Housekeeping - Marilynne Robinson
This is a lovely, heart-achingly lonely little book with a lot of space in-between everything that moves the plot along and silence between the characters. This has remained one of my favorite books ever since I read it 7 years ago.
The Life and Times of Michael K - JM Coetzee
Creates a somewhat similar atmosphere to Housekeeping, but written by a man. You almost wouldn't know the story is set in apartheid South Africa except in the glimpses you see of the world flitting by peripheral to the main character.
How Buildings Learn - Stewart Brand
A spectacular book about how buildings age and what that means for their design. Very well documented as well as opinionated and engaging. Executed perfectly and highly accessible to anyone, whether informed on the topic or not.
A Year on the Wing - Tim Dee
A beautiful, poetic book about bird watching. The observations are surprisingly fresh and stunning, and the book is done so well it's a worthwhile and wholly engaging read whether you care about birds or not.
Memory of Fire trilogy - Edwardo Galeano
Galeano blurs fiction and nonfiction is this poetic telling of the history of abuse and imperialism in the Americas. The three book trilogy progresses chronologically and reads as short vingettes that are focused on individual people, experiences and moments in a truly remarkable way. I've never seen anything else like it.
Infinite Jest - David Foster Wallace

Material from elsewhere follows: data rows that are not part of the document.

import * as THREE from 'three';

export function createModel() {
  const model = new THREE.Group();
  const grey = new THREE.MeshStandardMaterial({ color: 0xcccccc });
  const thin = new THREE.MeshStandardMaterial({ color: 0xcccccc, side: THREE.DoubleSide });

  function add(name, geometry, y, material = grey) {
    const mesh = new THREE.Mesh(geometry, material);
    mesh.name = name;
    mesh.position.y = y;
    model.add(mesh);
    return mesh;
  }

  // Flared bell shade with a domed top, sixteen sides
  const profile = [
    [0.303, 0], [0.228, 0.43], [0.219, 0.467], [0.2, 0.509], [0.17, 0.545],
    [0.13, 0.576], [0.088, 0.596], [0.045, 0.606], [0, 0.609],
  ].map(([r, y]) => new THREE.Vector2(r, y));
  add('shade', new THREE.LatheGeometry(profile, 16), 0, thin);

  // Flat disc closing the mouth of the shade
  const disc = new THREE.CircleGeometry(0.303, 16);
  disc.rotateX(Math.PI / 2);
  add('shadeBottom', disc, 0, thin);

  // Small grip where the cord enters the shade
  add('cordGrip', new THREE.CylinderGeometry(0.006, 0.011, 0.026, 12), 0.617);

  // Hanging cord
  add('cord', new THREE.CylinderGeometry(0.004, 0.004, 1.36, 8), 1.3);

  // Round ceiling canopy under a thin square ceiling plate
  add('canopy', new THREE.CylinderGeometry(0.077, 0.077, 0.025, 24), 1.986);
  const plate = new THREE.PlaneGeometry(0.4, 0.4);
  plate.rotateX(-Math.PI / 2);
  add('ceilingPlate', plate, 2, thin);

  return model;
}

The epic 1100 page novel about tennis and drug use by my favorite author. 200 pages of the text is academic style footnotes in which whole characters are introduced and tangential narratives unfold. Wallace is the most intelligent and observant writer I've ever read. His nonfiction is also excellent. His short stories are awful, though, and you shouldn't read them. Keep a dictionary handy when reading this, because there will be about 5 words on every page that you've never seen before. Wallace has a preference for using characters who have read the OED (Oxford English Dictionary) in its entirety and he once wrote a book review of a new dictionary. I'm deeply sorry that he hung himself last October.

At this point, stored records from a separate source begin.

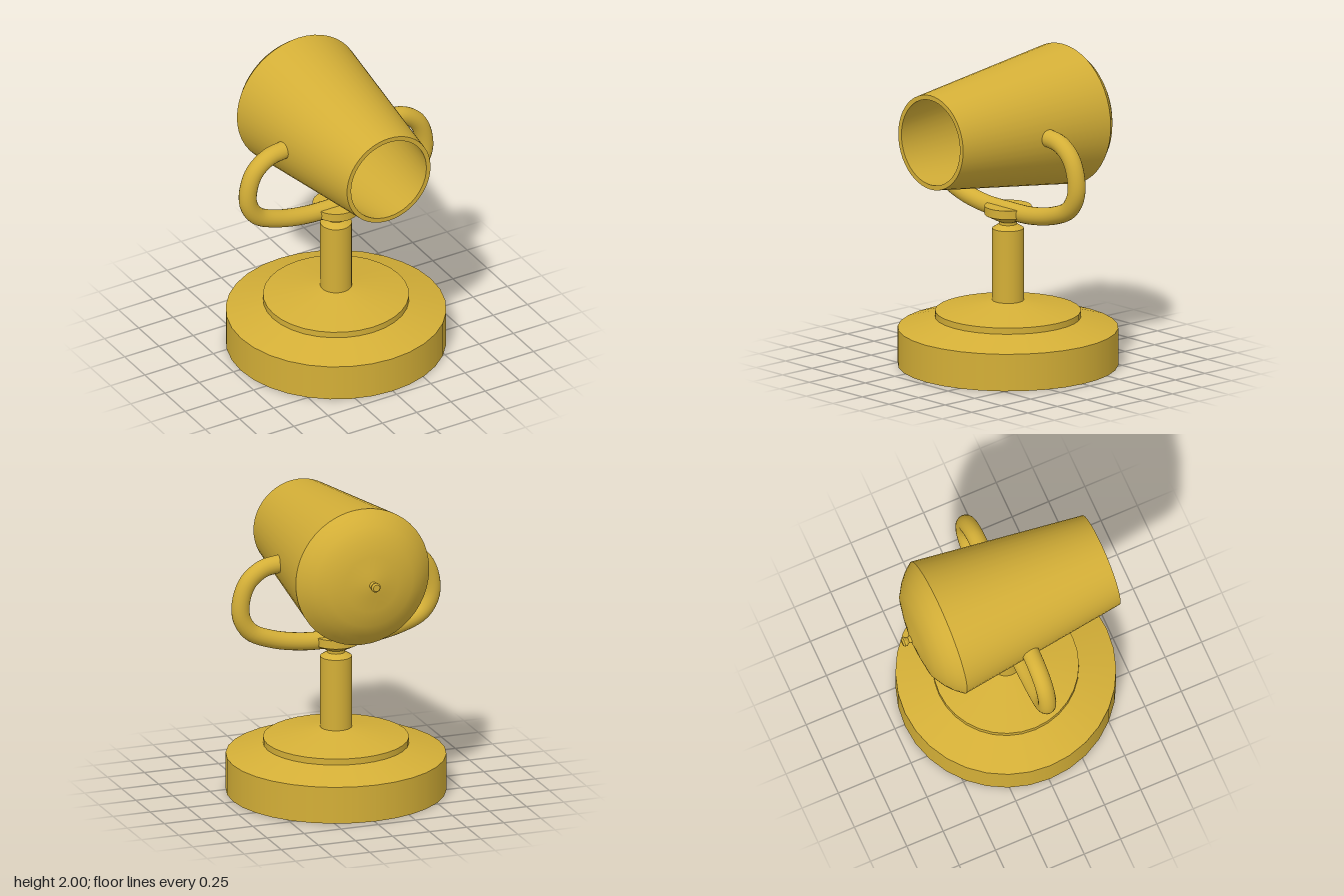
import * as THREE from 'three';
import { mergeGeometries } from 'three/addons/utils/BufferGeometryUtils.js';

const material = new THREE.MeshStandardMaterial({ color: 0xd4af37, side: THREE.DoubleSide });

// Revolves several [radius, height] runs; each run is smooth, with a sharp edge between runs.
function turned(runs, segments) {
  return mergeGeometries(runs.map((run) =>
    new THREE.LatheGeometry(run.map(([r, y]) => new THREE.Vector2(r, y)), segments)));
}

// Splits a profile so that every corner is sharp.
function sharp(points) {
  return points.slice(1).map((p, i) => [points[i], p]);
}

function addPart(parent, name, geometry) {
  const mesh = new THREE.Mesh(geometry, material);
  mesh.name = name;
  parent.add(mesh);
  return mesh;
}

export function createModel() {
  const model = new THREE.Group();
  model.name = 'spotlight';
  const lamp = new THREE.Group();
  lamp.name = 'lampHead';
  lamp.position.y = 1.55;
  lamp.rotation.x = Math.PI / 2; // profile height runs along +z
  const stand = new THREE.Group();
  stand.name = 'stand';
  stand.position.z = 0.01;
  const all = new THREE.Group();
  all.name = 'assembly';
  all.position.x = -0.007;
  all.add(stand, lamp);
  model.add(all);

  // Stepped round foot
  addPart(stand, 'base', turned(sharp([
    [0, 0], [0.695, 0], [0.695, 0.24], [0.46, 0.31], [0.46, 0.35], [0.1, 0.418], [0, 0.418],
  ]), 32));

  // Post with chamfered neck
  addPart(stand, 'post', turned(sharp([
    [0.1, 0.41], [0.1, 0.885], [0.057, 0.912], [0.057, 0.935],
  ]), 32));

  // Flared seat that carries the yoke
  addPart(stand, 'yokeSeat', turned(sharp([
    [0.057, 0.912], [0.057, 0.93], [0.075, 0.937], [0.148, 0.975], [0.148, 1.03], [0, 1.03],
  ]), 32));

  // Bent tube yoke, mirrored about the centre
  const half = [[0.375, 1.54], [0.49, 1.52], [0.59, 1.445], [0.638, 1.33], [0.638, 1.21],
    [0.575, 1.11], [0.43, 1.045], [0.22, 1.005]];
  const path = [
    ...half.map(([x, y]) => new THREE.Vector3(-x, y, 0)),
    new THREE.Vector3(0, 1.0, 0),
    ...half.slice().reverse().map(([x, y]) => new THREE.Vector3(x, y, 0)),
  ];
  const curve = new THREE.CatmullRomCurve3(path, false, 'centripetal');
  addPart(stand, 'yoke', new THREE.TubeGeometry(curve, 80, 0.057, 20));

  // Tapered hollow shade
  addPart(lamp, 'shade', turned(sharp([
    [0.45, -0.455], [0.305, 0.665], [0.275, 0.665], [0.42, -0.445], [0, -0.445],
  ]), 48));

  // Domed back cap
  addPart(lamp, 'backCap', turned([[
    [0, -0.645], [0.045, -0.643], [0.09, -0.633], [0.18, -0.62], [0.285, -0.598],
    [0.36, -0.55], [0.41, -0.505], [0.45, -0.455],
  ]], 48));

  // Small knob on the cap
  addPart(lamp, 'knob', turned(sharp([
    [0, -0.704], [0.022, -0.704], [0.031, -0.692], [0.031, -0.68], [0.02, -0.662], [0.026, -0.64],
  ]), 16));

  return model;
}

Invisible Cities - Italo Calvino
This is a funny, haunting, beautiful book in which Marco Polo describes fantastical cities he has traveled to in the empire of the great Kubla Khan. Each chapter introduces a single city, focusing on its inhabitants and the rules of its operation. This book draws you into its reality, creating a world in which the basic laws of physics seem to be determined by poetic impulses and wild imagination. Also worth reading by Calvino is Cosmicomics, which is a funny, anthropomorphic take on the creation of the universe and If On A Winter's Night A Traveler, which is equally experimental.
House of Leaves - Mark Danielewski
This is a touch too experimental to be a perfect book, but I included it here because it's the only book that has ever physically scared me in my adult life. The book reads like a horror movie, but in a much more cerebral and unsettling way. The positioning of text on the page is unorthodox to say the least, and gets wilder as the book descends, but somehow, the effect is successful and Danielewski pulls off what anywhere else would have seemed a trite and cheesey special effect to amplify the eerie world of the story. Be patient with it, because it's different than what you're used to expecting from books. Give yourself over to it completely. Only read it in the dark, and only when you're alone.